Psychological Androgyny and Children’s Mental Health: A New Look with New Measures

Psychological Androgyny and Children’s Mental Health: A New Look with New Measures We evaluated Bem’s (1981, 1993) thesis that psychological androgyny—perceiving the self to possess characteristics of both genders—is associated with healthy adjustment and minimal gender-polarizing cognition. Prior studies testing Bem’s ideas have yielded ambiguous results, mainly because self-perceptions of gender-typed attributes have been inferred narrowly from self-perceptions of expressive and instrumental personality traits. We administered measures of gender identity (self-perceived similarity to a gender) that more clearly capture self-perceptions of attributes typical of a gender, and we examined conjoint influences of same-gender typicality and other-gender typicality on children’s self-esteem, internalizing problems, felt pressure for gender differentiation, and sexist ideology. Two studies were conducted with ethnically/racially diverse samples of preadolescent children in the southeastern United States. In Study 1 (N = 305, M age = 10.8 years), androgynous children (i.e., children who saw themselves as similar to both genders) reported high self-esteem, evidenced few internalizing problems, and reported feeling little pressure for gender differentiation. In Study 2 (N = 236, M age = 11.3 years), androgynous boys reported few sexist beliefs. Children with other patterns of gender identity (e.g., high same-gender typicality coupled with low other-gender typicality) sometimes showed similar correlates, but each other pattern of gender identity was associated with poor adjustment or strong gender-differentiating cognition on at least one dependent variable whereas androgyny never was. Results support Bem’s thesis that persons who perceive themselves as possessing characteristics of both genders enjoy mental health advantages over those who perceive themselves as possessing characteristics of only one. http://www.deepdyve.com/assets/images/DeepDyve-Logo-lg.png Sex Roles Springer Journals

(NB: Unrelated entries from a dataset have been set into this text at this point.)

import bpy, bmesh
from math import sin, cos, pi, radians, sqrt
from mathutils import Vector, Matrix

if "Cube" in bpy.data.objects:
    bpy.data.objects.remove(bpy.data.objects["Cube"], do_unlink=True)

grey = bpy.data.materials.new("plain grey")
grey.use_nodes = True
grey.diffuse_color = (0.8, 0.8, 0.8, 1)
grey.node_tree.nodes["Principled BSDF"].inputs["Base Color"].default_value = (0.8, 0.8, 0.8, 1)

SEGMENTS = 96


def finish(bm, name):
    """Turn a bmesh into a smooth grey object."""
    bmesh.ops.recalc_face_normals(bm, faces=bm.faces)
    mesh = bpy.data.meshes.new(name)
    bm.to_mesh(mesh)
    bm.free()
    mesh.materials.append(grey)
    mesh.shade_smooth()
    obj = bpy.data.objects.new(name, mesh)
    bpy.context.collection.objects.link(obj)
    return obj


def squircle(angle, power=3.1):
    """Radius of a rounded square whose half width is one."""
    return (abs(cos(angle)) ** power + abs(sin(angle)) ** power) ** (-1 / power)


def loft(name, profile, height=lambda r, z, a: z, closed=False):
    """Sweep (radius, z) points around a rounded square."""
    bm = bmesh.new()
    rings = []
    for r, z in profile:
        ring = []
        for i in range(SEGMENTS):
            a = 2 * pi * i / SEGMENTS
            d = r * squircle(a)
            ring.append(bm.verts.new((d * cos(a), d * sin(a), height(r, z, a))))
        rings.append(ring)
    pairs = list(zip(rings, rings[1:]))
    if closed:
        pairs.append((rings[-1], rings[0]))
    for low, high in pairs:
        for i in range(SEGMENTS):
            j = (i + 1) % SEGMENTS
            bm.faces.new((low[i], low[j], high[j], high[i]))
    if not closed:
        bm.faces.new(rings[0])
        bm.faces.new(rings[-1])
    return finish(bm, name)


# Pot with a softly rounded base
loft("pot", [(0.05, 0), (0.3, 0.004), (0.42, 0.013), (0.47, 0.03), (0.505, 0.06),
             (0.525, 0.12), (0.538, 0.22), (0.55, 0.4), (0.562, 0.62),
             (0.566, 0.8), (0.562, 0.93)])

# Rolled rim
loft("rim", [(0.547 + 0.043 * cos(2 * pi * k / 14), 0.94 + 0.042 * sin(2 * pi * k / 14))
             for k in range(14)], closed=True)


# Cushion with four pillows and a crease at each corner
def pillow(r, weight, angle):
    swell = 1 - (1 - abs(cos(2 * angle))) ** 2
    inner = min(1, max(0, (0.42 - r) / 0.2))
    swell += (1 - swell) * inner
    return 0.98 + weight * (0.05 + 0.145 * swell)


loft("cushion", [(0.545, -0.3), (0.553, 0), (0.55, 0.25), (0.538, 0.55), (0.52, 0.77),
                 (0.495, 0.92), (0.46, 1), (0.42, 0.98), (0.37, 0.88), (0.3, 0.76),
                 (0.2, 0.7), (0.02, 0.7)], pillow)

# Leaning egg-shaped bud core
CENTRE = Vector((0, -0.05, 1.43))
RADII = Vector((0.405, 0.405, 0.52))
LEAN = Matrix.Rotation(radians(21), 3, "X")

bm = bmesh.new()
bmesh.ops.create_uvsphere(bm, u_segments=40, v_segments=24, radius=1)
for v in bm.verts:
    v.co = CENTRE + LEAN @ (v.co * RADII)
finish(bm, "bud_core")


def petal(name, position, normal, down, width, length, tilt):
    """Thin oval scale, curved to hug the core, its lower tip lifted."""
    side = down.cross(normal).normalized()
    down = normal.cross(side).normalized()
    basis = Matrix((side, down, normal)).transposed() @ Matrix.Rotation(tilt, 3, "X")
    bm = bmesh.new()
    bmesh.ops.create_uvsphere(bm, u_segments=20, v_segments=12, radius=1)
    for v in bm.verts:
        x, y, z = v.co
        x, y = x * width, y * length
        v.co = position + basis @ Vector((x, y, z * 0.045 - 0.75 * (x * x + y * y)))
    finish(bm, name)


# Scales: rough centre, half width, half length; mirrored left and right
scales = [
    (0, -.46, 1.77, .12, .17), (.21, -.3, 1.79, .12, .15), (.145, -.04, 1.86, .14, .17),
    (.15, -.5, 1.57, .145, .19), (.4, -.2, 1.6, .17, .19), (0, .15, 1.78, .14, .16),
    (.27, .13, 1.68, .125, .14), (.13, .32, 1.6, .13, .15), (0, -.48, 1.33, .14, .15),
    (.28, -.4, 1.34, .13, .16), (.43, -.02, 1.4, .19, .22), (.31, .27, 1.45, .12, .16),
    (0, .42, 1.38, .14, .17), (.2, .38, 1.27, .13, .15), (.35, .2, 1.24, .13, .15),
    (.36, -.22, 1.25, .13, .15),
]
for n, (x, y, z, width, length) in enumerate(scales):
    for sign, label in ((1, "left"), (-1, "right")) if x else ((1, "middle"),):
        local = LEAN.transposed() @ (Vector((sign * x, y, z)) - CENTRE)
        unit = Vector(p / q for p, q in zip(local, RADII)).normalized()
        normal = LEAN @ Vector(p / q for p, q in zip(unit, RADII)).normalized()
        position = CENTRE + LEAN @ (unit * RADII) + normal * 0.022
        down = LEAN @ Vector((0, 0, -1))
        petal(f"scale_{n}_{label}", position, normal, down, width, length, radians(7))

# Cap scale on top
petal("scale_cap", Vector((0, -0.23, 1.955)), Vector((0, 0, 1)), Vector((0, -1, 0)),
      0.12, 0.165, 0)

Psychological Androgyny and Children’s Mental Health: A New Look with New Measures

Loading next page...
 
/lp/springer_journal/psychological-androgyny-and-children-s-mental-health-a-new-look-with-RTQNrPFMFC
Publisher
Springer US
Copyright
Copyright © 2016 by Springer Science+Business Media New York
Subject
Psychology; Gender Studies; Sociology, general; Medicine/Public Health, general
ISSN
0360-0025
eISSN
1573-2762
D.O.I.
10.1007/s11199-016-0627-9
Publisher site
See Article on Publisher Site

References

You’re reading a free preview. Subscribe to read the entire article.


DeepDyve is your
personal research library

It’s your single place to instantly
discover and read the research
that matters to you.

Enjoy affordable access to
over 12 million articles from more than
10,000 peer-reviewed journals.

All for just $49/month

Explore the DeepDyve Library

Unlimited reading

Read as many articles as you need. Full articles with original layout, charts and figures. Read online, from anywhere.

Stay up to date

Keep up with your field with Personalized Recommendations and Follow Journals to get automatic updates.

Organize your research

It’s easy to organize your research with our built-in tools.

Your journals are on DeepDyve

Read from thousands of the leading scholarly journals from SpringerNature, Elsevier, Wiley-Blackwell, Oxford University Press and more.

All the latest content is available, no embargo periods.

See the journals in your area

Monthly Plan

  • Read unlimited articles
  • Personalized recommendations
  • No expiration
  • Print 20 pages per month
  • 20% off on PDF purchases
  • Organize your research
  • Get updates on your journals and topic searches

$49/month

Start Free Trial

14-day Free Trial

Best Deal — 39% off

Annual Plan

  • All the features of the Professional Plan, but for 39% off!
  • Billed annually
  • No expiration
  • For the normal price of 10 articles elsewhere, you get one full year of unlimited access to articles.

$588

$360/year

billed annually
Start Free Trial

14-day Free Trial